Problem description
The lines below starting at the line containing "const n1 = wobble" and ending at the line containing "const outline = [...half, [0, 1.755], ...half.map(([z, y])" are to be repeated exactly, with both ends kept and nothing else added.

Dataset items
|---|
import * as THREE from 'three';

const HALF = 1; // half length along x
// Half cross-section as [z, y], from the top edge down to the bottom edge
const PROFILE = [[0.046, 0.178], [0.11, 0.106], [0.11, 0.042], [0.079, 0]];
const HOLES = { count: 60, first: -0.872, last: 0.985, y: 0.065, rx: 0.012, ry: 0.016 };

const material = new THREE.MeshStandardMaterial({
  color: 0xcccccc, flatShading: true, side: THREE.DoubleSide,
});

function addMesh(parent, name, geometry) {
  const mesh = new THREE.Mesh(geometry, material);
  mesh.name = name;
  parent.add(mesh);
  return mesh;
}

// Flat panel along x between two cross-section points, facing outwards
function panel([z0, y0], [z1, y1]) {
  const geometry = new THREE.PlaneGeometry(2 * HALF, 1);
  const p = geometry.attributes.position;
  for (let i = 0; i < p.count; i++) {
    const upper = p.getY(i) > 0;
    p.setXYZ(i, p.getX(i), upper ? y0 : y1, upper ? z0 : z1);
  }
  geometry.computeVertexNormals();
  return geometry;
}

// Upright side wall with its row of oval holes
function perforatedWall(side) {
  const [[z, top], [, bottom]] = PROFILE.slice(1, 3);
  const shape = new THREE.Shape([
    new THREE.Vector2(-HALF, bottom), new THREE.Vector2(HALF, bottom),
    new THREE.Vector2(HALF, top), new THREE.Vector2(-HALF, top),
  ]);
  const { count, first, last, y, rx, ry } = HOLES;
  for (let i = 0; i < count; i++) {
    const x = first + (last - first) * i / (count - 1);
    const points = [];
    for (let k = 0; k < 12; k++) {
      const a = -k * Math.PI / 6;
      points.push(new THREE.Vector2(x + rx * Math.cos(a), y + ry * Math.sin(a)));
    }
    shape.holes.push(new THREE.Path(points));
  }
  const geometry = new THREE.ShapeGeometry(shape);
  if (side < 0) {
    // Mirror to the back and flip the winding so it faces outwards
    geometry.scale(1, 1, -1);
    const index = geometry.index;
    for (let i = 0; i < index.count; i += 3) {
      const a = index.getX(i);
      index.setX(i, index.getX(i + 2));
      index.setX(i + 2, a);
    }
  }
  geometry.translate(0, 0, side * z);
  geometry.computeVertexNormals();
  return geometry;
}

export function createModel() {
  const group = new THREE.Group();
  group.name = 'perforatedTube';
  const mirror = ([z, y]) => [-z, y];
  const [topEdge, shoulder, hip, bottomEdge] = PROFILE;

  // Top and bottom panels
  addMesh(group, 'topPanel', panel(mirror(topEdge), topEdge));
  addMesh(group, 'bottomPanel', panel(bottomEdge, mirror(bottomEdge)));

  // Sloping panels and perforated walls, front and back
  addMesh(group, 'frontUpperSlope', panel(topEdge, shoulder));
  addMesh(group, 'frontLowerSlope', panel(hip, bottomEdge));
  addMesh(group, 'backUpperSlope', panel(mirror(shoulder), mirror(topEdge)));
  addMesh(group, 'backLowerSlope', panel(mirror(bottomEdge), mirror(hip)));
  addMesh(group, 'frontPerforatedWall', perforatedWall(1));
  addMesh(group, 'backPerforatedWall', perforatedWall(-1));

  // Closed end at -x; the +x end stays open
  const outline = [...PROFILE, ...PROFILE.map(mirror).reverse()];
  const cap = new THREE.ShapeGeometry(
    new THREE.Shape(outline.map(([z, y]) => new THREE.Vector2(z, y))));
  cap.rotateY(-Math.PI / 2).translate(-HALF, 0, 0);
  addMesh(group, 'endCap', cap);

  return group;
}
|---|
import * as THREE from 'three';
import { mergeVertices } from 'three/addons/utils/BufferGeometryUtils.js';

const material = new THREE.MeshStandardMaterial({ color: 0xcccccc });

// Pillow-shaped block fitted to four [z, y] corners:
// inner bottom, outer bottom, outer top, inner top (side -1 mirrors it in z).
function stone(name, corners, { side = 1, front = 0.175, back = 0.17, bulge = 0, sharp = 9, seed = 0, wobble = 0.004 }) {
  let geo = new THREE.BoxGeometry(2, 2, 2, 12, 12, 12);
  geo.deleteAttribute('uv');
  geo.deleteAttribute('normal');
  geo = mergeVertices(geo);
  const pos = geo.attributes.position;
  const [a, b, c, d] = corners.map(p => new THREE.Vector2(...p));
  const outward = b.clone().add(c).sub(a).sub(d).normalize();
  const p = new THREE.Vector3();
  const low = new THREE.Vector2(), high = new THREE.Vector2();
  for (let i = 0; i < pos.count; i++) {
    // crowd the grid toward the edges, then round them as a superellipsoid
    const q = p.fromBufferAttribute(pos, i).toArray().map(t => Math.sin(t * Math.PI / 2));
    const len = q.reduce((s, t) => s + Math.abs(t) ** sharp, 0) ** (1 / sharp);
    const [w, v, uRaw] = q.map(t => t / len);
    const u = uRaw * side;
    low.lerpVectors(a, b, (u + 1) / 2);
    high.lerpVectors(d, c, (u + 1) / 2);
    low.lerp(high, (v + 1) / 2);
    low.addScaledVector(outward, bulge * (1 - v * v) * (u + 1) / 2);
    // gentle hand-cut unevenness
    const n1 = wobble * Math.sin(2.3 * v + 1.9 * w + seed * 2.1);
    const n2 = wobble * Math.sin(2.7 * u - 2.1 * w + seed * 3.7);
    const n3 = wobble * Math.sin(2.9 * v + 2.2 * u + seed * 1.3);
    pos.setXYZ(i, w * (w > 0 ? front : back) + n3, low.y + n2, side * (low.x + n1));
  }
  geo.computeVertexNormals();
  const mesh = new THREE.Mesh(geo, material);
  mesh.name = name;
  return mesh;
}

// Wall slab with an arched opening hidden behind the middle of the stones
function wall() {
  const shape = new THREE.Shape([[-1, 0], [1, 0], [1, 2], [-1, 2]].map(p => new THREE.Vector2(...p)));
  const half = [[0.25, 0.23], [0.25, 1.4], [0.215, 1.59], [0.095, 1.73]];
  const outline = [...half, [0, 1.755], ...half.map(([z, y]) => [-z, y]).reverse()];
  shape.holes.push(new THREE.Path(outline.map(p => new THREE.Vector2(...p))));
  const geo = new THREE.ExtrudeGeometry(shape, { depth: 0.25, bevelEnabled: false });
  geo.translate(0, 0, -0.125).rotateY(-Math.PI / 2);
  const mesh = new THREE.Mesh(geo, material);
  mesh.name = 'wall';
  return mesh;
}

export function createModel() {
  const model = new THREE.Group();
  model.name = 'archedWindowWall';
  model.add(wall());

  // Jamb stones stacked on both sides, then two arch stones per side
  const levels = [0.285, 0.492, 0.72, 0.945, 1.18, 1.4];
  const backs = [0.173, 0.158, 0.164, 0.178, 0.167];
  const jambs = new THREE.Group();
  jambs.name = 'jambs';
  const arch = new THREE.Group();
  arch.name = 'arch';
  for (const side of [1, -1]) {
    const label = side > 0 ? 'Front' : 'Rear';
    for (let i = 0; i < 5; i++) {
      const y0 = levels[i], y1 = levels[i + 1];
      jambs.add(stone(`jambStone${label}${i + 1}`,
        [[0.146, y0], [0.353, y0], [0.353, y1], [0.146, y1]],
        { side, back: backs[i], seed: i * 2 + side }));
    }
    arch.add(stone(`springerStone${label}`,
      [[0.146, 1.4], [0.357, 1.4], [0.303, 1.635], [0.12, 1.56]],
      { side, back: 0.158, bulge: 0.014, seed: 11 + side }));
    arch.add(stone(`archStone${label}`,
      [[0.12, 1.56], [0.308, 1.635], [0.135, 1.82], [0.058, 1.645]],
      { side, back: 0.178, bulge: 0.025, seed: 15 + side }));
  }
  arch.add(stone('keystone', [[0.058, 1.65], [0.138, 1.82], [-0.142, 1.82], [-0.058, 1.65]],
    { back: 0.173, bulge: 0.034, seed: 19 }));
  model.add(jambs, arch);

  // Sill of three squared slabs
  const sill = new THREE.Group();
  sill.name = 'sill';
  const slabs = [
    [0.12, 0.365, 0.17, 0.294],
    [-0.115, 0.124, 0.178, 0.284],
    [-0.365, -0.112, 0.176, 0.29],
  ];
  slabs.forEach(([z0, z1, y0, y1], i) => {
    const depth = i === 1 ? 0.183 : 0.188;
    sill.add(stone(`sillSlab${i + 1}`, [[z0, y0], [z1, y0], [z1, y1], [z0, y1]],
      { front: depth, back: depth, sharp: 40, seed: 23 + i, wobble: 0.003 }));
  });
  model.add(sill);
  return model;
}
|---|
Answer space
    const n1 = wobble * Math.sin(2.3 * v + 1.9 * w + seed * 2.1);
    const n2 = wobble * Math.sin(2.7 * u - 2.1 * w + seed * 3.7);
    const n3 = wobble * Math.sin(2.9 * v + 2.2 * u + seed * 1.3);
    pos.setXYZ(i, w * (w > 0 ? front : back) + n3, low.y + n2, side * (low.x + n1));
  }
  geo.computeVertexNormals();
  const mesh = new THREE.Mesh(geo, material);
  mesh.name = name;
  return mesh;
}

// Wall slab with an arched opening hidden behind the middle of the stones
function wall() {
  const shape = new THREE.Shape([[-1, 0], [1, 0], [1, 2], [-1, 2]].map(p => new THREE.Vector2(...p)));
  const half = [[0.25, 0.23], [0.25, 1.4], [0.215, 1.59], [0.095, 1.73]];
  const outline = [...half, [0, 1.755], ...half.map(([z, y]) => [-z, y]).reverse()];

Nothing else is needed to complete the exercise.